When NICE consider new treatments, it isn’t simply a matter of approve or reject. There are two other important options: ‘only in research’ and ‘approve with research’. The first means that the treatment can be used in a research setting, while the second means that the treatment can be used (more broadly) while research is being carried out. This study presents a decision process to determine whether a new technology should be approved, rejected, approved only in research or approved with research. The authors argue that the starting point for the decision process is whether or not the technology has been shown to be cost-effective, but that this is not the end of the story. The other factors that should determine the decision (from the 4 options) relate to whether there are significant irrecoverable costs associated with introducing the technology (e.g. set-up costs), whether further research seems valuable and could be carried out with/without approval, and expectations about how uncertainty might change over time. A complete process is presented that outlines the necessary assessments and decisions that need to be implemented along the way to achieve the best (i.e. health maximising) approach. I expect this will represent an extremely useful tool for determining guidance outcomes from assessments by the likes of NICE, and the transparency that it facilitates in the process could make for some very legitimate decision-making. My only query is whether it is worth it. Following the process is likely to lead to a lot of research, and the kinds of research that is not usually carried out. It might be that in practice there is a lot to be said for ‘muddling through’, which might lead to the same outcomes without the same research burden. I expect real practice will fall somewhere in the between.
Part of the reason we have the NHS in the UK is that we expect it to reduce (or prevent increases in) inequality, which might arise if health care was funded through voluntary insurance. The same goes for Medicaid and (to a lesser extent, perhaps) Medicare in the US. But when we think about inequality we often focus on income, and the benefits ‘in-kind’ from the likes of Medicaid are overlooked. This study considers whether – and the extent to which – Medicaid and Medicare reduce inequality. The authors review the literature and use data from a number of national surveys to estimate medical expenditure in different income groups. Key to the question is how we value Medicaid and insurance coverage: is $1 of insurance or Medicaid coverage worth $1 to recipients? If the average cost of the programmes is added to people’s incomes, then inequality is reduced by about 25-30%, but if individual expenditures are instead used then the results would be quite different. It’s also important to consider how the tax (or lack thereof) levied on health insurance affects inequality. This will lead to an increase in inequality because coverage increases with income and marginal tax rates. The authors find that taxing employer-provided insurance in line with income would reduce the ratio of the 90th to the 10th income percentile by about 4%. On net the effect of Medicaid dominates and overall health policy in the US probably reduces inequality. But from where I’m sitting, this is really the tip of the iceberg. The definition of inequality being discussed here is a narrow one.
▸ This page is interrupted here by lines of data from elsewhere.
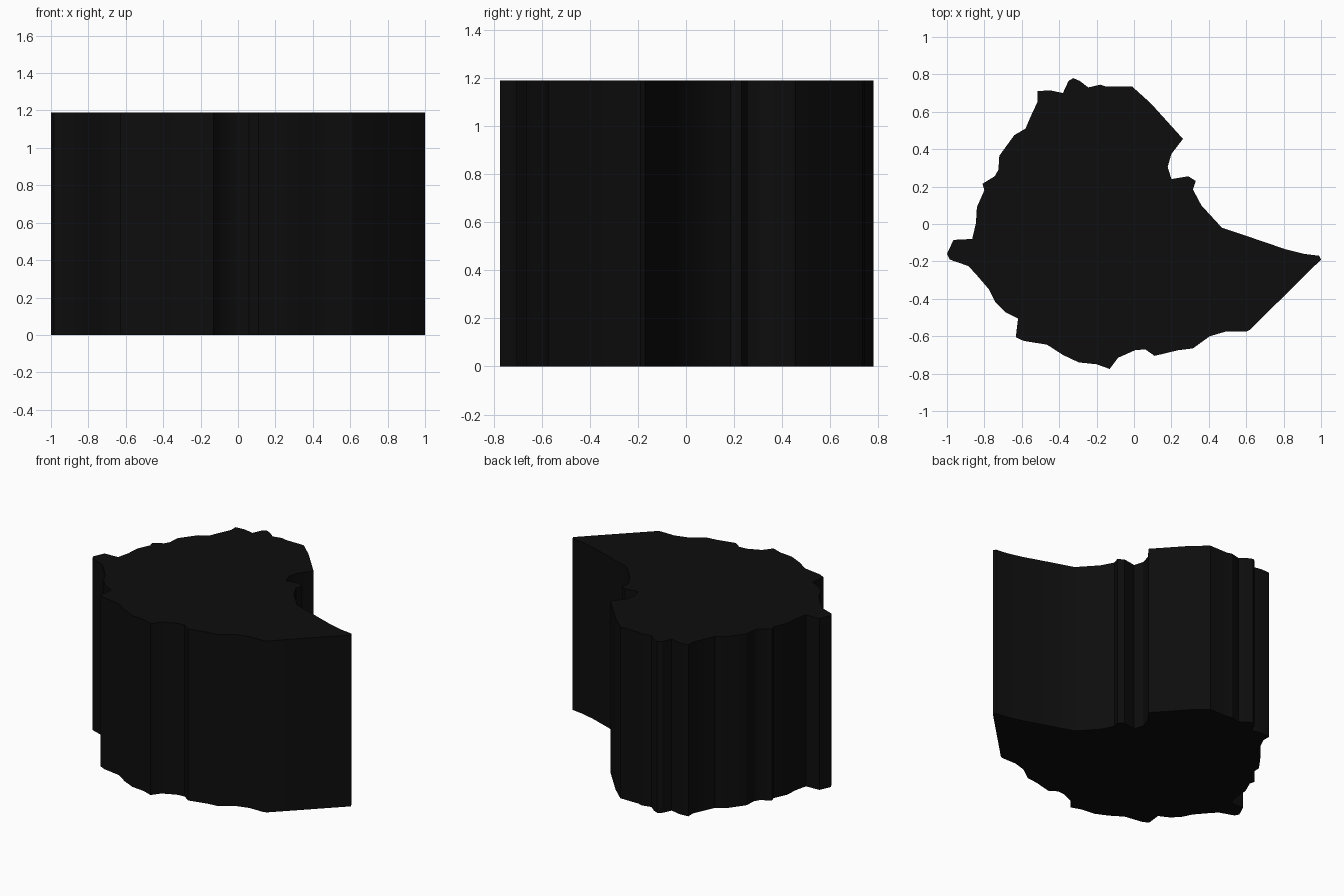
import bpy, bmesh, math

HEIGHT = 1.19

# Map outline seen from above, clockwise from the north-west corner
outline = [
    (-.515, .71), (-.45, .715), (-.38, .70), (-.35, .765), (-.325, .78), (-.29, .765),
    (-.245, .73), (-.18, .745), (-.15, .735), (-.01, .735), (.09, .645), (.262, .455),
    (.20, .375), (.18, .305), (.20, .24), (.29, .255), (.33, .23), (.315, .185),
    (.36, .10), (.47, -.02), (.605, -.065), (.81, -.135), (.91, -.16), (.99, -.17),
    (1.0, -.19), (.62, -.565), (.60, -.575), (.49, -.575), (.405, -.60), (.315, -.665),
    (.235, -.675), (.11, -.705), (.06, -.67), (.005, -.675), (-.085, -.715), (-.13, -.775),
    (-.20, -.75), (-.295, -.74), (-.38, -.70), (-.465, -.645), (-.59, -.625), (-.632, -.605),
    (-.62, -.505), (-.69, -.47), (-.74, -.42), (-.775, -.35), (-.835, -.28), (-.885, -.225),
    (-.985, -.19), (-1.0, -.16), (-.965, -.085), (-.865, -.08), (-.845, .005), (-.84, .09),
    (-.80, .18), (-.81, .215), (-.745, .255), (-.725, .29), (-.72, .365), (-.64, .475),
    (-.58, .51), (-.55, .58), (-.515, .655),
]

# Solid block: cap face extruded straight up
bm = bmesh.new()
base = bm.faces.new([bm.verts.new((x, y, 0)) for x, y in outline])
top = bmesh.ops.extrude_face_region(bm, geom=[base], use_keep_orig=True)
bmesh.ops.translate(bm, vec=(0, 0, HEIGHT),
                    verts=[g for g in top["geom"] if isinstance(g, bmesh.types.BMVert)])
bmesh.ops.recalc_face_normals(bm, faces=bm.faces)
mesh = bpy.data.meshes.new("map_block")
bm.to_mesh(mesh)
bm.free()
block = bpy.data.objects.new("map_block", mesh)
bpy.context.collection.objects.link(block)

# Near-black finish
black = bpy.data.materials.new("black")
black.diffuse_color = (0.004, 0.004, 0.004, 1)
mesh.materials.append(black)

# Soft walls with crisp corners and caps
bpy.context.view_layer.objects.active = block
block.select_set(True)
bpy.ops.object.shade_smooth_by_angle(angle=math.radians(30))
The authors rightly identify the importance of the health impact of these programmes on a broader interpretation of well-being, but note that health spending is not strongly related to health outcomes. But if we are more concerned with inequality in health (specifically) rather than income inequality, then that may not matter.